Pelosi Floor Speech in Support of the Raise The Wage Act
Speaker Pelosi. Thank you very much, Mr. Speaker. I thank the gentleman for yielding. I thank him for his extraordinary leadership, historic, really, giving us this opportunity today to do something very special for the American people, for America’s working families.
This is an historic day. Yes, because we are raising the minimum wage here in the House of Representatives, because we are channeling the energy of so many people across the country for fairness in the workplace, but it also happens to be the 171st anniversary of the Seneca Falls Convention.
The Seneca Falls Convention shook the world when they had that convention with the simple proclamation that all men and women are created equal. This bill achieves that equality, giving nearly 20 million working women, that is nearly one-third of all working women, a raise, and it helps narrow the gender wage gap that disproportionately targets women of color, putting more money in the pockets of more than one-third of working women of color.
So today, we wake up for a day of jubilation because of the sense of fairness this legislation engenders. We wake up with a smile on our face, showing the world with all the love in our hearts and that love in our hearts is about fairness for the American people.
It is interesting to note, Mr. Chairman, that as has been acknowledged, I just heard Congressman Levin mention, and others as well, that it has been ten years since the federal minimum wage was raised, in the previous Democratic Majority, and had been eleven years before then when we passed it in 2007. And it was signed by, it was signed by President Bush. So, it was bipartisan and we were thrilled about that.
But it is interesting to see what has happened in the time since then. While families work hard to make ends meet, the cost of living has surged to unsustainable highs, inflation has eaten nearly twenty percent of their wages and the GOP special interest agenda has left them far behind.
I have mentioned that this is about equality for women. It is also about 30 million people in our country getting a raise. 30 million people. And so many people being lifted out of poverty.

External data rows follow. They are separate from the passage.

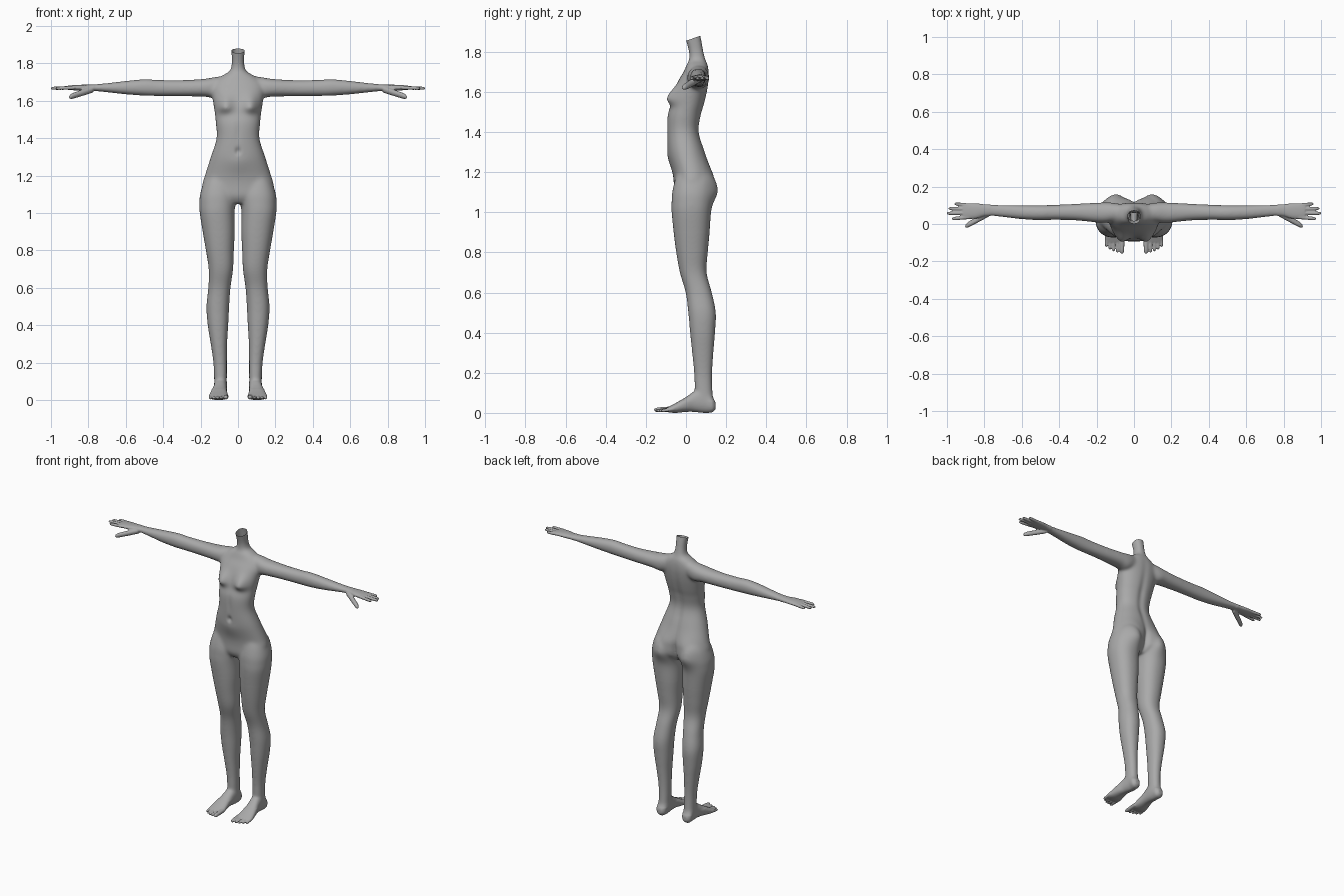
import bpy
import bmesh
from math import sin, cos, pi, exp, copysign
from mathutils import Vector

default_cube = bpy.data.objects.get("Cube")
if default_cube:
    bpy.data.objects.remove(default_cube, do_unlink=True)

bm = bmesh.new()


def spline(rows, steps=5):
    """Catmull-Rom interpolation between section rows."""
    out = []
    last = len(rows) - 1
    for i in range(last):
        a, b = rows[max(i - 1, 0)], rows[i]
        c, d = rows[i + 1], rows[min(i + 2, last)]
        for k in range(steps):
            u = k / steps
            out.append([q + u * (r - p) / 2
                        + u * u * (2 * p - 5 * q + 4 * r - s) / 2
                        + u ** 3 * (3 * q - p - 3 * r + s) / 2
                        for p, q, r, s in zip(a, b, c, d)])
    out.append(rows[last])
    return out


def loft(rows, axis, side=1, power=2.2, count=32):
    """Closed skin through sections (position, low, high, low, high)."""
    others = [n for n in range(3) if n != axis]
    rings = []
    for t, lo_a, hi_a, lo_b, hi_b in spline(rows):
        ring = []
        for k in range(count):
            angle = 2 * pi * k / count
            co = Vector()
            co[axis] = t
            for n, lo, hi, w in ((others[0], lo_a, hi_a, cos(angle)),
                                 (others[1], lo_b, hi_b, sin(angle))):
                w = copysign(abs(w) ** (2 / power), w)
                co[n] = (lo + hi) / 2 + w * (hi - lo) / 2
            co.x *= side
            ring.append(bm.verts.new(co))
        rings.append(ring)
    for low, high in zip(rings, rings[1:]):
        for k in range(count):
            n = (k + 1) % count
            bm.faces.new((low[k], low[n], high[n], high[k]))
    bm.faces.new(rings[0])
    bm.faces.new(rings[-1])


def digit(start, end, radius, axis, side):
    """Tapered finger or toe with a rounded tip."""
    start, end = Vector(start), Vector(end)
    others = [n for n in range(3) if n != axis]
    rows = []
    for f, scale in ((0, 1), (.5, .95), (.85, .85), (.96, .6), (1, .25)):
        p = start.lerp(end, f)
        row = [p[axis]]
        for n in others:
            row += [p[n] - radius * scale, p[n] + radius * scale]
        rows.append(row)
    loft(rows, axis, side, 2, 16)


def smooth(verts, repeats):
    for step in range(repeats):
        bmesh.ops.smooth_vert(bm, verts=verts, factor=.5,
                              use_axis_x=True, use_axis_y=True, use_axis_z=True)


# Torso and neck: height, half width, front, back
torso = [
    (1.05, .06, -.035, .08), (1.09, .178, -.058, .108), (1.15, .191, -.061, .115),
    (1.2, .178, -.067, .118), (1.3, .146, -.09, .095), (1.4, .115, -.095, .066),
    (1.48, .119, -.093, .076), (1.53, .124, -.078, .09), (1.57, .13, -.07, .1),
    (1.61, .136, -.058, .108), (1.66, .143, -.036, .114), (1.7, .13, -.012, .114),
    (1.735, .085, .003, .109), (1.76, .045, .015, .098), (1.8, .034, .014, .088),
    (1.86, .036, -.002, .077), (1.93, .038, -.022, .062),
]
loft([(z, -w, w, front, back) for z, w, front, back in torso], 2)

# Leg: height, inner, outer, front, back
leg = [
    (1.24, .06, .13, -.03, .08), (1.17, .03, .18, -.053, .113),
    (1.1, .012, .203, -.069, .124),
    (1.05, .014, .207, -.072, .126), (1, .018, .205, -.072, .124),
    (.9, .017, .189, -.062, .118), (.8, .022, .172, -.049, .109),
    (.7, .026, .157, -.031, .103), (.6, .04, .159, -.002, .129),
    (.5, .047, .169, .011, .149), (.4, .052, .162, .02, .145),
    (.3, .058, .146, .03, .137), (.2, .059, .132, .04, .131),
    (.12, .059, .128, .043, .132), (.05, .06, .128, .05, .138),
]

# Arm and palm: distance from centre, front, back, bottom, top
arm = [
    (.04, .03, .1, 1.65, 1.735), (.12, .01, .115, 1.615, 1.728),
    (.18, .006, .115, 1.622, 1.718), (.3, .018, .109, 1.624, 1.711),
    (.42, .022, .103, 1.625, 1.712), (.5, .02, .101, 1.627, 1.716),
    (.6, .025, .101, 1.634, 1.707), (.7, .036, .103, 1.645, 1.695),
    (.79, .043, .105, 1.654, 1.687), (.84, .03, .11, 1.655, 1.686),
    (.89, .026, .112, 1.657, 1.683), (.915, .03, .11, 1.66, 1.68),
]

# Foot: depth position, inner, outer, sole, top
foot = [
    (.148, .08, .11, .02, .05), (.13, .063, .127, .003, .085),
    (.09, .058, .128, 0, .125), (.04, .059, .132, .005, .108),
    (0, .059, .142, .005, .08), (-.05, .054, .153, 0, .05),
    (-.08, .053, .156, .002, .034), (-.1, .06, .148, .006, .024),
]

for side in (1, -1):
    loft(leg, 2, side)
    loft(arm, 0, side)
    loft(foot, 1, side, 2.3)
    # Fingers and thumb
    for y, spread, tip in ((.036, -.008, .974), (.058, -.001, 1.002),
                           (.08, .003, .992), (.1, .008, .96)):
        digit((.88, y, 1.67), (tip, y + spread, 1.667), .0102, 0, side)
    digit((.775, .058, 1.662), (.903, -.013, 1.62), .018, 0, side)
    # Toes
    for x, tip, radius in ((.064, -.159, .0135), (.0885, -.154, .0095), (.109, -.148, .0092),
                           (.129, -.137, .009), (.148, -.123, .009)):
        digit((x, -.06, .02), (x, tip, radius + .001), radius, 1, side)

bmesh.ops.recalc_face_normals(bm, faces=bm.faces)
mesh = bpy.data.meshes.new("body")
bm.to_mesh(mesh)
bm.free()
body = bpy.data.objects.new("body", mesh)
bpy.context.collection.objects.link(body)

# Fuse all parts into one skin
bpy.context.view_layer.objects.active = body
body.select_set(True)
fuse = body.modifiers.new("fuse", 'REMESH')
fuse.mode = 'VOXEL'
fuse.voxel_size = .0045
bpy.ops.object.modifier_apply(modifier=fuse.name)

bm = bmesh.new()
bm.from_mesh(body.data)

# Blend the joins, keeping hands and feet crisp
smooth([v for v in bm.verts if abs(v.co.x) < .77 and v.co.z > .06], 28)

# Soft forms: side position, height, rise, width, reach above, reach below
front_forms = [
    (.07, 1.568, .035, .04, .055, .032),   # breast
    (0, 1.33, -.014, .012, .018, .016),    # navel
    (0, 1.27, .006, .06, .04, .06),        # belly
    (0, 1.43, -.004, .015, .06, .06),      # midline
]
back_forms = [
    (.088, 1.115, .037, .075, .11, .065),  # buttock
    (0, 1.1, -.016, .014, .08, .05),       # cleft
    (0, 1.42, -.01, .022, .2, .2),         # spine
]
for v in bm.verts:
    x, y, z = v.co
    if z < .9:
        continue
    outward = 1 if y > .03 else -1
    facing = min(abs(y - .03) / .05, 1)
    for cx, cz, rise, width, above, below in back_forms if outward > 0 else front_forms:
        reach = above if z > cz else below
        v.co.y += outward * facing * rise * exp(-((abs(x) - cx) / width) ** 2
                                                - ((z - cz) / reach) ** 2)
smooth([v for v in bm.verts if abs(v.co.x) < .77 and v.co.z > .9], 6)
smooth(bm.verts, 1)

# Slanted open neck
bmesh.ops.bisect_plane(bm, geom=bm.verts[:] + bm.edges[:] + bm.faces[:],
                       plane_co=(0, .035, 1.867), plane_no=(0, -.34, 1),
                       clear_outer=True)

# Settle on the ground
low = min(v.co.z for v in bm.verts)
bmesh.ops.translate(bm, verts=bm.verts, vec=(0, 0, -low))
bm.to_mesh(body.data)
bm.free()

colour = (.4, .4, .4, 1)
grey = bpy.data.materials.new("plain grey")
grey.use_nodes = True
grey.diffuse_color = colour
grey.node_tree.nodes["Principled BSDF"].inputs["Base Color"].default_value = colour
body.data.materials.clear()
body.data.materials.append(grey)
for face in body.data.polygons:
    face.material_index = 0
    face.use_smooth = True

I talked about ’07. That is when we passed it first in the House. It took a little more time for it to be law, going through the Senate and the rest.
But when we passed it, and we were so thrilled, knowing that the President would sign it, we had a big rally on the – outside the Capitol. And as soon as the rally was finished, Senator Ted Kennedy, who had been a really important part of the Senate action on the raising the minimum wage, he said, ‘You know what we have to do now? We have to raise the minimum wage.’
We always have to be anticipating and injecting fairness all the time. We must never stop fighting to honor the dignity of work and push forward for working families and women, again, affected so drastically in all of this.
The American workers deserve a raise. No one can live with dignity on a $7.25 per hour wage. Can you?
The Raise The Wage Act honors workers, supports families, as I say, giving 33 million Americans a long overdue raise, and lifting many out of poverty. The bill grows our economy and increases families’ purchasing power and drives economic growth that lifts up all communities. Consumer confidence of America’s working families is an important element in growing our economy. And it brings our country, our democracy, closer to the founding ideals of holding the bedrock idea of fairness in our country, that hard work deserves a decent wage.
I urge strong bipartisan vote for this victory for working families and for America, because every Member of this institution should be fighting to put more money in the pockets of workers in their communities. Again, I thank Chairman Scott and I yield back the balance of my time.